Nukanti Foundation


Sharing experiences from the Youth and Human Rights 2 exchange program in Valencia, Spain: Theatre of Social Change by Zen Rizvi

Theodora Stankova1 Comment

This workshop really put to test our verbal communication skills. We began by sitting in a circle and introducing ourselves to our facilitator who was an acting coach. He then briefly explained the history of the Yugoslav Wars and in particular the Bosnian War. We were surprised to find out that theatre had played such an important part in the lives of ordinary people during the war. By day soldiers would be carrying out their military duties and by night they would be involved in theatre, showcasing their stories to the public. These plays had such an emotional meaning to ordinary people as it gave them hope and happiness during a brutal war.

Therefore this chapter of history would be our connection to our main task of having to now act. We were told to think of a time in our lives where we felt extreme negative or positive feelings. We then had to portray our stories and feelings in one minute and share this with our fellow participants. We were placed in pairs to support one another as teamwork was essential in the successful portrayal of our stories.

After perfecting out story we then had to lie on the ground and whisper our story. At first all of us were quite hesitant and exploded in laughter at the awkwardness.
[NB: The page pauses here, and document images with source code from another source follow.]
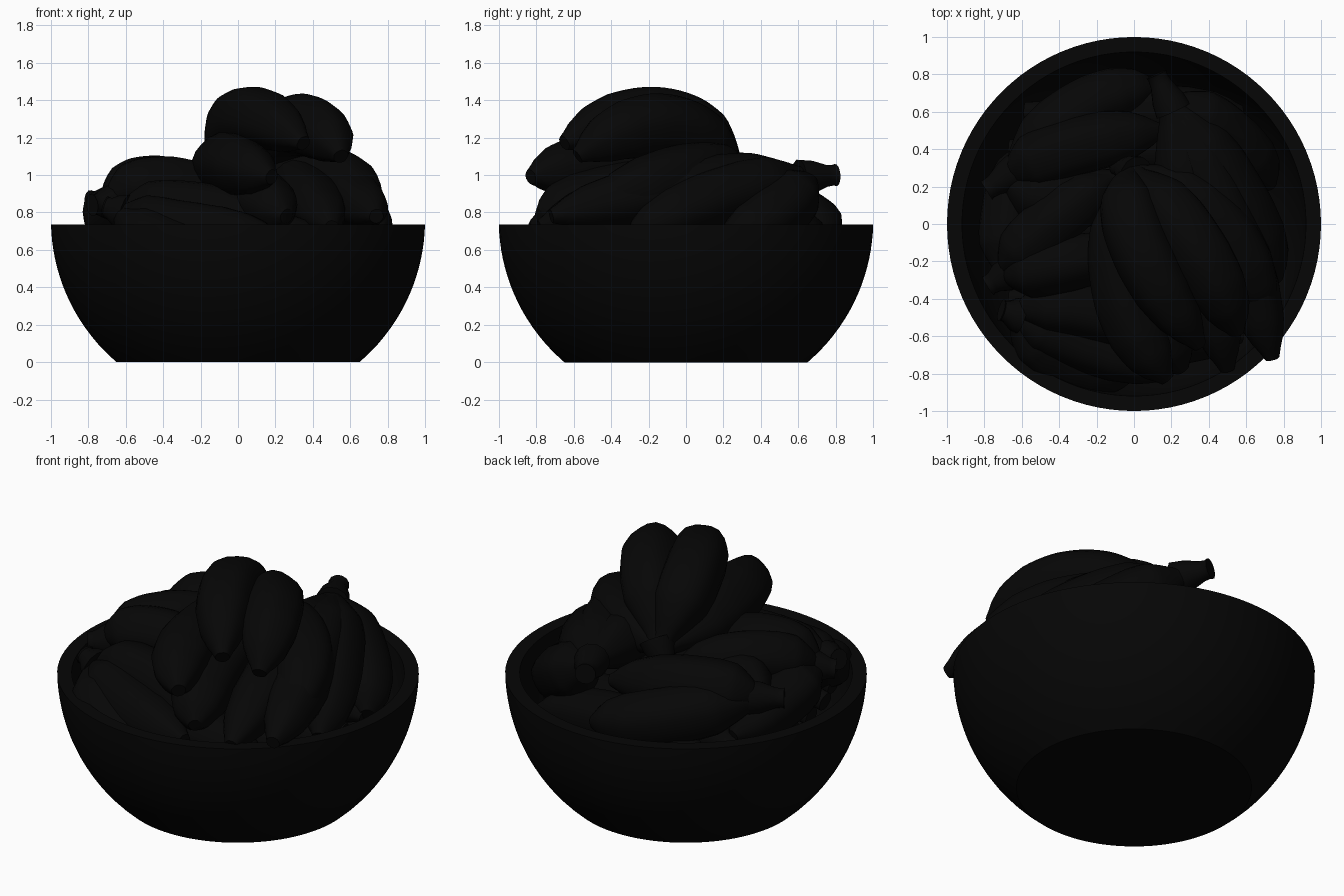
import bpy, bmesh, math
from mathutils import Vector

cube = bpy.data.objects.get("Cube")
if cube:
    bpy.data.objects.remove(cube, do_unlink=True)

black = bpy.data.materials.new("soft black")
black.use_nodes = True
black.diffuse_color = (0.0018, 0.0018, 0.0018, 1)
black.node_tree.nodes["Principled BSDF"].inputs["Base Color"].default_value = black.diffuse_color


def finish(name, bm, angle):
    bmesh.ops.recalc_face_normals(bm, faces=bm.faces)
    mesh = bpy.data.meshes.new(name)
    bm.to_mesh(mesh)
    bm.free()
    mesh.materials.append(black)
    obj = bpy.data.objects.new(name, mesh)
    bpy.context.collection.objects.link(obj)
    bpy.ops.object.select_all(action="DESELECT")
    obj.select_set(True)
    bpy.context.view_layer.objects.active = obj
    bpy.ops.object.shade_smooth_by_angle(angle=math.radians(angle))


def skin(bm, rings):
    """Bridge neighbouring rings of vertices and cap both ends."""
    n = len(rings[0])
    for a, b in zip(rings, rings[1:]):
        for i in range(n):
            j = (i + 1) % n
            bm.faces.new((a[i], a[j], b[j], b[i]))
    bm.faces.new(rings[0])
    bm.faces.new(rings[-1])


# Bowl: part of a hollow ball, cut flat at the foot and the rim
def bowl(rim=0.735, centre=0.76, floor=0.08, steps=16):
    def wall(radius, low, high):
        heights = [low + (high - low) * i / steps for i in range(steps + 1)]
        return [(math.sqrt(radius ** 2 - (centre - z) ** 2), z) for z in heights]
    bm = bmesh.new()
    rings = []
    for r, z in wall(1, 0, rim) + wall(0.92, floor, rim)[::-1]:
        ring = []
        for i in range(96):
            a = math.tau * i / 96
            ring.append(bm.verts.new((r * math.cos(a), r * math.sin(a), z)))
        rings.append(ring)
    skin(bm, rings)
    finish("bowl", bm, 40)


# Thickness along a fruit: (distance, share of full radius)
TAPER = [(0, 0.36), (0.06, 0.38), (0.14, 0.64), (0.24, 0.93), (0.36, 1), (0.6, 1),
         (0.75, 0.94), (0.87, 0.76), (0.95, 0.48), (0.98, 0.3), (1, 0.24)]


def taper(t):
    for (a, ra), (b, rb) in zip(TAPER, TAPER[1:]):
        if t <= b:
            k = (t - a) / (b - a)
            return ra + (rb - ra) * k
    return TAPER[-1][1]


def banana(name, stem, crest, tip, radius):
    """Curved fruit whose centre line runs from stem through crest to tip."""
    a, m, b = Vector(stem), Vector(crest), Vector(tip)
    c = 2 * m - (a + b) / 2
    bm = bmesh.new()
    rings = []
    steps, sides = 32, 20
    side = (b - a).cross(m - (a + b) / 2).normalized()
    for s in range(steps + 1):
        t = s / steps
        p = a * (1 - t) ** 2 + c * 2 * t * (1 - t) + b * t * t
        tangent = ((c - a) * (1 - t) + (b - c) * t).normalized()
        up = side.cross(tangent)
        ring = []
        for i in range(sides):
            ang = math.tau * i / sides
            # five soft ridges
            r = radius * taper(t) * (1 + 0.03 * math.cos(5 * ang))
            ring.append(bm.verts.new(p + r * (math.cos(ang) * side + math.sin(ang) * up)))
        rings.append(ring)
    skin(bm, rings)
    finish(name, bm, 50)


def bunch(name, stem, end, radius, fruits):
    """Fruits sharing one stem, plus the short cut stem itself."""
    for i, (crest, tip) in enumerate(fruits):
        banana(f"{name}_banana_{i + 1}", stem, crest, tip, radius)
    a, b = Vector(stem), Vector(end)
    d = (b - a).normalized()
    u = d.orthogonal().normalized()
    v = d.cross(u)
    bm = bmesh.new()
    rings = []
    for k, r in ((-0.5, 0.1), (0, 0.09), (0.6, 0.06), (0.9, 0.055), (1, 0.06)):
        rings.append([bm.verts.new(a.lerp(b, k) + r * (math.cos(q) * u + math.sin(q) * v))
                      for q in [math.tau * i / 12 for i in range(12)]])
    skin(bm, rings)
    finish(name + "_stem", bm, 40)


bowl()

bunch("top_bunch", (-0.02, 0.28, 0.99), (-0.08, 0.31, 0.9), 0.167, [
    ((0.03, -0.11, 1.3), (0.35, -0.65, 1.17)),
    ((0.31, -0.1, 1.26), (0.55, -0.58, 1.1)),
    ((-0.06, -0.33, 1.06), (0.18, -0.83, 0.99)),
    ((0.44, 0.0, 1.0), (0.7, -0.5, 0.84)),
    ((0.08, -0.36, 0.9), (0.26, -0.78, 0.78)),
])
bunch("right_bunch", (0.18, 0.67, 0.99), (0.12, 0.8, 1.0), 0.16, [
    ((0.34, -0.05, 0.92), (0.5, -0.78, 0.72)),
    ((0.5, 0.0, 0.93), (0.74, -0.72, 0.78)),
    ((0.53, 0.17, 0.88), (0.76, -0.3, 0.66)),
    ((0.49, 0.47, 0.79), (0.73, 0.2, 0.6)),
])
bunch("back_bunch", (-0.68, 0.25, 0.86), (-0.79, 0.18, 0.86), 0.16, [
    ((-0.3, 0.6, 0.78), (0.12, 0.72, 0.68)),
    ((-0.36, 0.4, 0.91), (0.15, 0.5, 0.84)),
    ((-0.38, 0.14, 0.86), (0.05, 0.22, 0.8)),
])
bunch("left_bunch", (-0.7, -0.28, 0.85), (-0.78, -0.33, 0.84), 0.15, [
    ((-0.47, -0.02, 0.95), (-0.12, 0.24, 0.9)),
    ((-0.42, -0.22, 0.95), (-0.02, -0.14, 0.87)),
    ((-0.67, 0.05, 0.76), (-0.6, 0.4, 0.66)),
])
bunch("front_bunch", (-0.64, -0.48, 0.81), (-0.71, -0.46, 0.83), 0.15, [
    ((-0.28, -0.46, 0.82), (0.2, -0.64, 0.74)),
    ((-0.32, -0.62, 0.72), (0.2, -0.8, 0.68)),
    ((-0.38, -0.72, 0.62), (0.0, -0.8, 0.54)),
])

# Fruits lying underneath, filling the bowl
for i in range(7):
    y = -0.6 + 0.2 * i
    x = 0.72 * math.sqrt(1 - y * y)
    banana(f"lower_banana_{i + 1}", (-x, y, 0.58), (0, y, 0.66), (x, y, 0.58), 0.15)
This took a while to subside but was still quite awkward in a funny way. Finally we all had reached the courage and that moment of "let's get this over with" and we then stood up, entered the stage each pair at a time and watched how 25 pairs of eyes descended on us.

Overall, although initially this was one of the more challenging workshops, it ended with a strong sense of camaraderie. We felt liberated and thoroughly enjoyed hearing stories about AK47s, brexit, and being home alone.